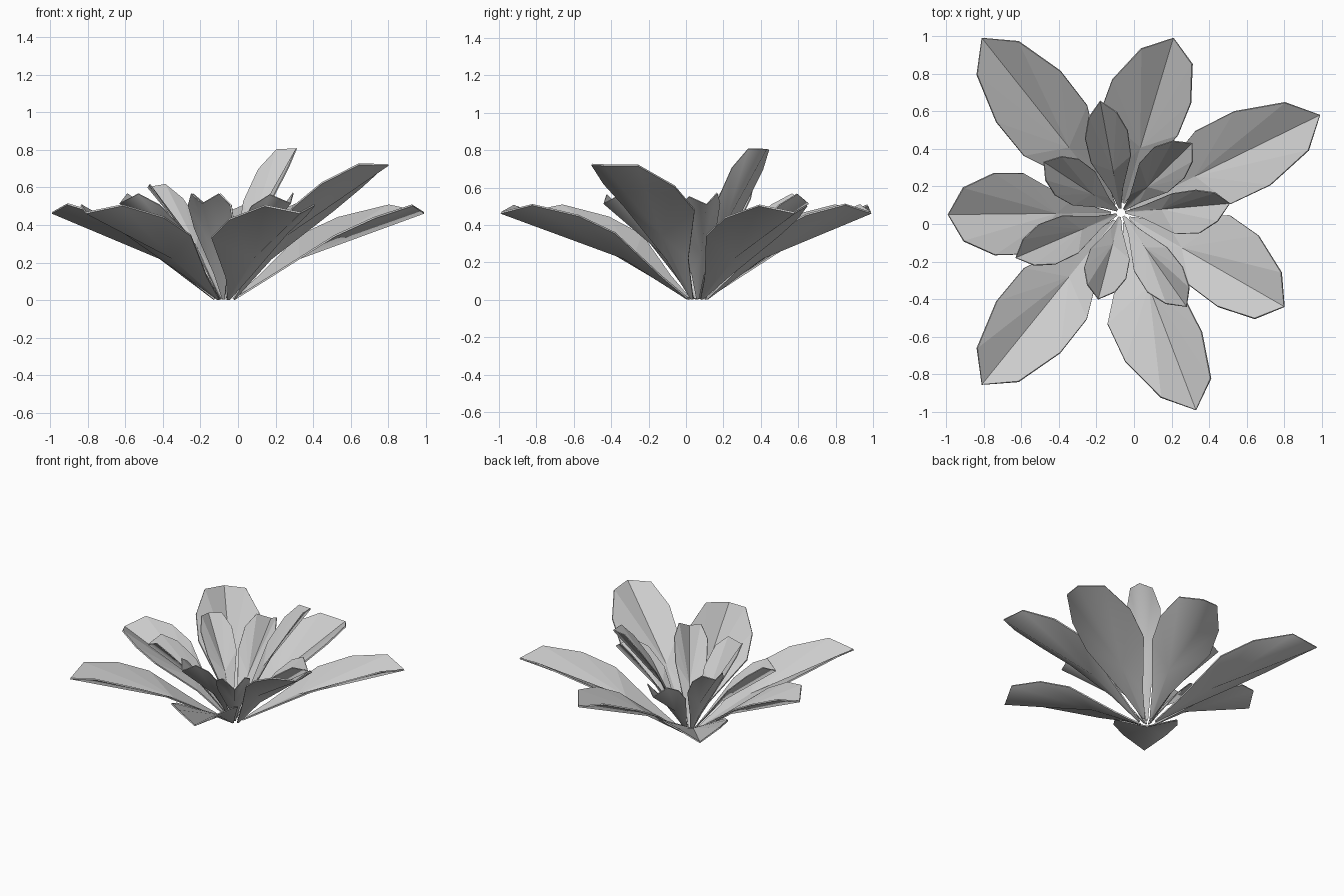
import bpy
from mathutils import Vector

cube = bpy.data.objects.get("Cube")
if cube:
    bpy.data.objects.remove(cube)

# One matte grey for the whole plant
grey = bpy.data.materials.new("leaf_grey")
grey.use_nodes = True
colour = (0.6, 0.6, 0.6, 1)
grey.diffuse_color = colour
grey.node_tree.nodes["Principled BSDF"].inputs["Base Color"].default_value = colour

CENTRE = Vector((-0.07, 0.06, 0))


def make_leaf(name, tip, rows, roll, power, lift_scale, root, thickness):
    """Folded leaf: rows are (fraction of length, half width, lift, roll share)."""
    tip = Vector(tip)
    reach = (tip - CENTRE).to_2d()
    length = reach.length
    out = Vector((reach.x, reach.y, 0)) / length
    left = Vector((-out.y, out.x, 0))
    bend_t, bend_z = 0.375, 0.48 * tip.z

    def rib(t):
        if t < bend_t:
            z = bend_z * t / bend_t
        else:
            z = bend_z + (tip.z - bend_z) * (t - bend_t) / (1 - bend_t)
        return CENTRE + out * (length * t) + Vector((0, 0, z))

    # Shared base, bend and tip points of the midrib
    base = CENTRE + out * root + Vector((0, 0, 0.004))
    verts = [base, rib(bend_t), tip]
    faces = []
    # Each half is a fan around the bend in the midrib
    for side in (1, -1):
        start = len(verts)
        verts.append(base + left * side * 0.007 + Vector((0, 0, 0.002)))
        for t, width, lift, share in rows:
            lean = side * roll * share
            point = rib(t ** power) + left * side * width * (1 + lean)
            point.z += lift * lift_scale * (1 - lean * 0.5)
            verts.append(point)
        rim = [0] + list(range(start, len(verts))) + [2]
        for a, b in zip(rim, rim[1:]):
            faces.append((a, b, 1) if side > 0 else (b, a, 1))

    mesh = bpy.data.meshes.new(name)
    mesh.from_pydata(verts, [], faces)
    mesh.materials.append(grey)
    leaf = bpy.data.objects.new(name, mesh)
    bpy.context.collection.objects.link(leaf)
    solid = leaf.modifiers.new("thickness", 'SOLIDIFY')
    solid.thickness = thickness
    solid.offset = 0
    bpy.context.view_layer.objects.active = leaf
    bpy.ops.object.modifier_apply(modifier=solid.name)
    # Smooth underside (the first faces), crisp facets on top
    for face in leaf.data.polygons:
        face.use_smooth = face.index < len(faces)


# Edge shapes, base to tip; the fold flattens out toward the base
outer_rows = [(0.2, 0.068, 0.005, 0.8), (0.47, 0.215, 0.085, 1.2),
              (0.665, 0.218, 0.105, 0.8), (0.885, 0.142, 0.085, 0.25)]
inner_rows = [(0.2, 0.033, 0.005, 0.8), (0.48, 0.108, 0.09, 1.1),
              (0.70, 0.115, 0.12, 1), (0.875, 0.076, 0.105, 0.7)]

# Outer ring: tip, sideways roll, edge spacing power, lift scale
outer = [
    ((-0.81, 0.99, 0.465), 0, 1, 1),
    ((0.21, 0.99, 0.465), 0.17, 0.93, 1),
    ((0.99, 0.58, 0.465), 0, 1.02, 1),
    ((0.80, -0.44, 0.72), 0.24, 0.9, 0.75),
    ((0.33, -0.99, 0.465), -0.24, 1, 1),
    ((-0.81, -0.855, 0.465), 0, 1, 1),
    ((-0.99, 0.05, 0.465), 0, 0.77, 0.95),
]
for i, (tip, roll, power, lift) in enumerate(outer):
    make_leaf(f"outer_leaf_{i + 1}", tip, outer_rows, roll, power, lift, 0.055, 0.01)

# Inner ring: shorter, narrower and steeper
inner = [
    ((-0.18, 0.655, 0.515), 0, 1),
    ((0.31, 0.43, 0.805), 0.1, 0.8),
    ((0.51, 0.11, 0.51), -0.25, 1),
    ((0.28, -0.44, 0.515), -0.1, 1),
    ((-0.19, -0.40, 0.515), 0, 1),
    ((-0.63, -0.18, 0.515), 0, 1),
    ((-0.48, 0.33, 0.60), 0, 0.75),
]
for i, (tip, roll, lift) in enumerate(inner):
    make_leaf(f"inner_leaf_{i + 1}", tip, inner_rows, roll, 1, lift, 0.025, 0.006)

• • •

**WHAT TO WORK ON:**
Everything from the opening line of the data through the line with "for t, width, lift, share" should be repeated exactly; leave the pictures out.

**EXERCISE ANSWER:**
import bpy
from mathutils import Vector

cube = bpy.data.objects.get("Cube")
if cube:
    bpy.data.objects.remove(cube)

# One matte grey for the whole plant
grey = bpy.data.materials.new("leaf_grey")
grey.use_nodes = True
colour = (0.6, 0.6, 0.6, 1)
grey.diffuse_color = colour
grey.node_tree.nodes["Principled BSDF"].inputs["Base Color"].default_value = colour

CENTRE = Vector((-0.07, 0.06, 0))


def make_leaf(name, tip, rows, roll, power, lift_scale, root, thickness):
    """Folded leaf: rows are (fraction of length, half width, lift, roll share)."""
    tip = Vector(tip)
    reach = (tip - CENTRE).to_2d()
    length = reach.length
    out = Vector((reach.x, reach.y, 0)) / length
    left = Vector((-out.y, out.x, 0))
    bend_t, bend_z = 0.375, 0.48 * tip.z

    def rib(t):
        if t < bend_t:
            z = bend_z * t / bend_t
        else:
            z = bend_z + (tip.z - bend_z) * (t - bend_t) / (1 - bend_t)
        return CENTRE + out * (length * t) + Vector((0, 0, z))

    # Shared base, bend and tip points of the midrib
    base = CENTRE + out * root + Vector((0, 0, 0.004))
    verts = [base, rib(bend_t), tip]
    faces = []
    # Each half is a fan around the bend in the midrib
    for side in (1, -1):
        start = len(verts)
        verts.append(base + left * side * 0.007 + Vector((0, 0, 0.002)))
        for t, width, lift, share in rows:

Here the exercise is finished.